Although it didn’t go exactly as planned, Otto did meet Martin in the summer of 1997—and broke the ice by telling her she “wasn’t a minimalist.” Over the course of two summers in Taos, Martin mentored Otto. While he drew inspiration from her ethereal work—often grids on large-format canvases—she was impressed by his ability to shift between painting and sculpture. “She would say, ‘I’m stuck on a two-dimensional plane.’ It was a dilemma for her,” Otto explains.
When they weren’t discussing their creative trajectories, the pair pondered Mark Rothko’s work, the perfect cobalt blue of the sky, and art’s ability to transport viewers to other worlds.
Those experiences with Martin—who passed away in 2004 at the age of ninety-two—made deep impressions on Otto and his work. “I don’t see the world like I did before,” he admits.
Importantly, Martin’s conundrum of being “stuck on a two-dimensional plane” has become a guiding light for Otto, whose signature style takes her spare abstractions into mysterious three-dimensional realms. With simple geometric forms—lines, grids, circles—among his visual vocabulary, Otto layers paint on “transparent canvases” he stretches with a synthetic material with an amusing backstory.
“It’s a very special material that was designed for the Ice Capades—specifically for Peggy Fleming’s stockings,” Otto explains. “The skaters kept getting runs and this material is the strongest of its kind.” When it went out of production in the early 2000s, Otto purchased all that remained of it. “I have the world’s supply of one of the most critical things in my process,” he says.
A true testament to their ethereal quality, Otto’s paintings defy quick glances. Devoid of hard lines, they can appear to be drifting out of focus or fading to white before your eyes. During a rare critique with Louise Bourgeois at one of her New York City salons, she leaned into one of Otto’s paintings and exclaimed, “There’s nothing there!”
Beyond the three-dimensionality created by the translucent fabric, his paintings also seem to emit light—which is far from an accident. Otto’s prime mission has been to create “lightboxes” without cords or electricity. Perhaps the most instantly gratifying examples involve glow-in-dark paint—a medium Otto says Martin suggested to him in a dream.
“The work is quiet,” Otto says. “You have to spend time with it. It has to be experienced… Agnes told me one day, she said, ‘McKay, your whole process has been about making the material world go away.’”
Naturally, Martin’s similarly quiet work factors into the impressive art collection on display in the airy home Otto shares with longtime partner Keith Coffee.

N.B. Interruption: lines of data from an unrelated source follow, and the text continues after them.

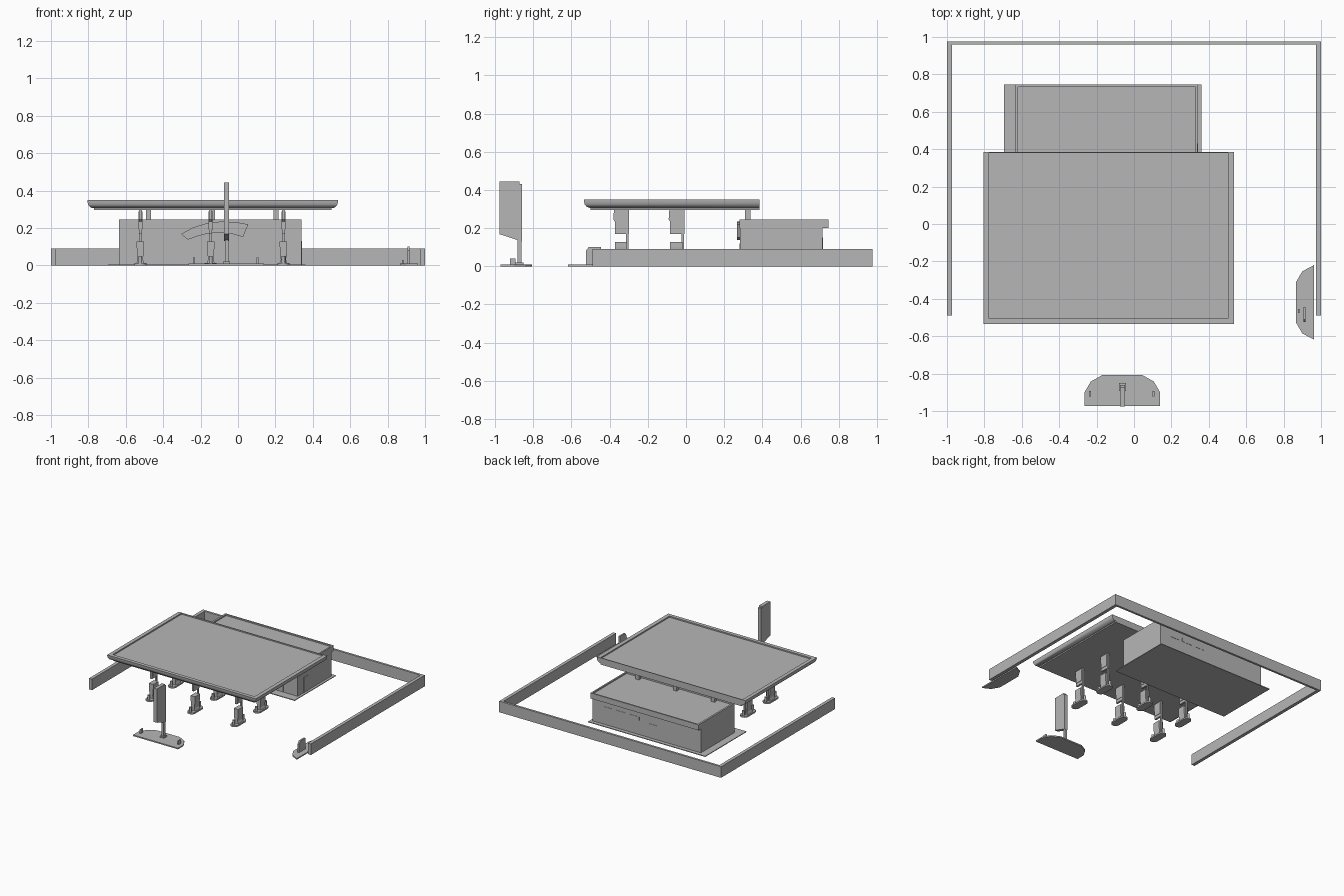
import bpy, bmesh, math

if "Cube" in bpy.data.objects:
    bpy.data.objects.remove(bpy.data.objects["Cube"])

grey = bpy.data.materials.new("plain grey")
grey.diffuse_color = (0.47, 0.47, 0.47, 1)
grey.use_nodes = True
grey.node_tree.nodes["Principled BSDF"].inputs["Base Color"].default_value = grey.diffuse_color


def finish(name, bm, smooth=False):
    bmesh.ops.recalc_face_normals(bm, faces=bm.faces)
    me = bpy.data.meshes.new(name)
    bm.to_mesh(me)
    bm.free()
    me.materials.append(grey)
    ob = bpy.data.objects.new(name, me)
    bpy.context.collection.objects.link(ob)
    if smooth:
        bpy.context.view_layer.objects.active = ob
        ob.select_set(True)
        bpy.ops.object.shade_smooth_by_angle(angle=math.radians(40))
        ob.select_set(False)
    return ob


def loft(name, rings, smooth=False):
    """Skin a closed solid through rings with equal point counts."""
    bm = bmesh.new()
    vs = [[bm.verts.new(p) for p in r] for r in rings]
    n = len(rings[0])
    for a, b in zip(vs, vs[1:]):
        for i in range(n):
            j = (i + 1) % n
            bm.faces.new((a[i], a[j], b[j], b[i]))
    bm.faces.new(vs[0])
    bm.faces.new(vs[-1])
    return finish(name, bm, smooth)


def rect(x0, x1, y0, y1, z):
    return [(x0, y0, z), (x1, y0, z), (x1, y1, z), (x0, y1, z)]


def box(name, x0, x1, y0, y1, z0, z1):
    return loft(name, [rect(x0, x1, y0, y1, z0), rect(x0, x1, y0, y1, z1)])


def slab(name, pts, z0, z1):
    return loft(name, [[(x, y, z) for x, y in pts] for z in (z0, z1)])


def side_plate(name, pts, x0, x1):
    """Extrude a (y, z) outline along x."""
    return loft(name, [[(x, y, z) for y, z in pts] for x in (x0, x1)])


def cylinder(name, x, y, r, z0, z1, n=12):
    ring = [(x + r * math.cos(i * math.tau / n), y + r * math.sin(i * math.tau / n))
            for i in range(n)]
    return loft(name, [[(a, b, z) for a, b in ring] for z in (z0, z1)], True)


# Perimeter wall, U shaped and open to the front
slab("perimeter_wall", [(-1, -0.49), (-1, 0.977), (1, 0.977), (1, -0.49), (0.973, -0.49),
                        (0.973, 0.959), (-0.973, 0.959), (-0.973, -0.49)], 0, 0.09)

# Canopy with rounded fascia on three sides and a recessed top
profile = [(0.035, 0.296), (0.035, 0.306), (0.025, 0.307), (0.013, 0.313),
           (0.005, 0.324), (0.001, 0.337), (0, 0.35)]
rings = [rect(-0.805 + o, 0.535 - o, -0.535 + o, 0.385, z) for o, z in profile]
rings += [rect(-0.775, 0.503, -0.505, 0.38, z) for z in (0.35, 0.34)]
loft("canopy", rings, True)

# Shop building: ground slab, walls, roof band with recessed deck
box("shop_slab", -0.695, 0.36, 0.215, 0.745, 0, 0.006)
box("shop_walls", -0.635, 0.34, 0.283, 0.715, 0.004, 0.2)
loft("shop_roof", [rect(-0.635, 0.34, 0.281, 0.745, 0.2),
                   rect(-0.635, 0.34, 0.281, 0.745, 0.245),
                   rect(-0.62, 0.328, 0.295, 0.733, 0.245),
                   rect(-0.62, 0.328, 0.295, 0.733, 0.235)])

# Doors and windows as thin plates
for i, (x0, x1) in enumerate([(-0.23, -0.13), (-0.125, -0.025), (0.05, 0.12), (0.19, 0.21)]):
    box(f"front_window_{i}", x0, x1, 0.28, 0.284, 0.01, 0.12)
box("side_door", 0.339, 0.342, 0.36, 0.43, 0.006, 0.13)
box("rear_door", -0.24, -0.17, 0.714, 0.717, 0.006, 0.12)
for i in range(3):
    x = -0.08 + i * 0.12
    box(f"rear_window_{i}", x, x + 0.09, 0.714, 0.717, 0.12, 0.15)

# Curved fan sign on the shop front
outer = [(-0.305, 0.168), (-0.24, 0.203), (-0.165, 0.226), (-0.09, 0.235),
         (-0.015, 0.232), (0.055, 0.22)]
inner = [(0.027, 0.152), (-0.03, 0.168), (-0.09, 0.177), (-0.15, 0.173),
         (-0.21, 0.158), (-0.268, 0.138)]
loft("fan_sign", [[(x, y, z) for x, z in outer + inner] for y in (0.268, 0.283)])

# Posts carrying the canopy on the shop roof
for i, x in enumerate((-0.478, -0.138, 0.203)):
    box(f"roof_post_{i}", x - 0.014, x + 0.014, 0.31, 0.338, 0.23, 0.3)


# One fuel island: kerb, bollards, dispenser, column, hanging panel
def fuel_island(tag, x, y):
    kerb = []
    for cy, start in ((y + 0.045, 0), (y - 0.045, math.pi)):
        for k in range(7):
            a = start + k * math.pi / 6
            kerb.append((x + 0.032 * math.cos(a), cy + 0.032 * math.sin(a)))
    slab(f"island_kerb_{tag}", kerb, 0, 0.012)
    for s in (-1, 1):
        cylinder(f"island_bollard_{tag}_{s}", x, y + s * 0.06, 0.01, 0.01, 0.05)
    loft(f"dispenser_{tag}", [rect(x - w, x + w, y - 0.03, y + 0.034, z)
                              for w, z in ((0.022, 0.01), (0.014, 0.03),
                                           (0.02, 0.1), (0.02, 0.128))])
    box(f"column_{tag}", x - 0.006, x + 0.006, y + 0.03, y + 0.043, 0.01, 0.298)
    side_plate(f"hanging_panel_{tag}",
               [(y + 0.044, 0.168), (y - 0.03, 0.168), (y - 0.03, 0.235),
                (y - 0.038, 0.245), (y - 0.034, 0.298), (y + 0.044, 0.298)],
               x - 0.008, x + 0.008)
    box(f"panel_frame_{tag}", x - 0.011, x + 0.011, y - 0.022, y + 0.036, 0.192, 0.287)


for c, px in enumerate((-0.522, -0.146, 0.243)):
    for r, py in enumerate((-0.343, -0.053)):
        fuel_island(f"{c}{r}", px, py)

# Price pylon on its own island
half = [(0.2025, -0.972), (0.2025, -0.9), (0.168, -0.842), (0.104, -0.806)]
cx = -0.0625
slab("pylon_island", [(cx + x, y) for x, y in half] +
     [(cx - x, y) for x, y in reversed(half)], 0, 0.01)
side_plate("pylon_panel", [(-0.976, 0.168), (-0.86, 0.13), (-0.86, 0.43), (-0.872, 0.43),
                           (-0.872, 0.443), (-0.976, 0.443)], -0.076, -0.047)
box("pylon_post", -0.07, -0.052, -0.882, -0.861, 0.01, 0.14)
box("pylon_foot", -0.08, -0.043, -0.892, -0.851, 0.01, 0.02)
for i, x in enumerate((-0.235, 0.105)):
    box(f"pylon_block_{i}", x - 0.005, x + 0.005, -0.922, -0.892, 0.01, 0.042)

# Small service island beside the right wall
slab("service_island", [(0.962, -0.618), (0.962, -0.22), (0.9, -0.253), (0.865, -0.313),
                        (0.865, -0.525), (0.9, -0.585)], 0, 0.01)
side_plate("service_panel", [(-0.525, 0.01), (-0.445, 0.01), (-0.445, 0.1), (-0.51, 0.1),
                             (-0.525, 0.08)], 0.905, 0.918)
box("service_block", 0.877, 0.884, -0.475, -0.455, 0.01, 0.03)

In the high-ceilinged studio where Otto creates and meditates, new projects are piling up—including a text-based series and stacks of small lights boxes wrapped in his “magic material” and aglow with muted fluorescents that echo the fiery colors of Santa Fe sunsets.
With four exhibitions on the horizon—one will be at the forthcoming Canyon Road gallery Atelier Santa Fe—2022 is shaping up to be a busy year for Otto. “It’ll be a big year,” he admits. “But I’ve worked very hard… my process is leading me closer and closer to the true essence of now. And now is everything.”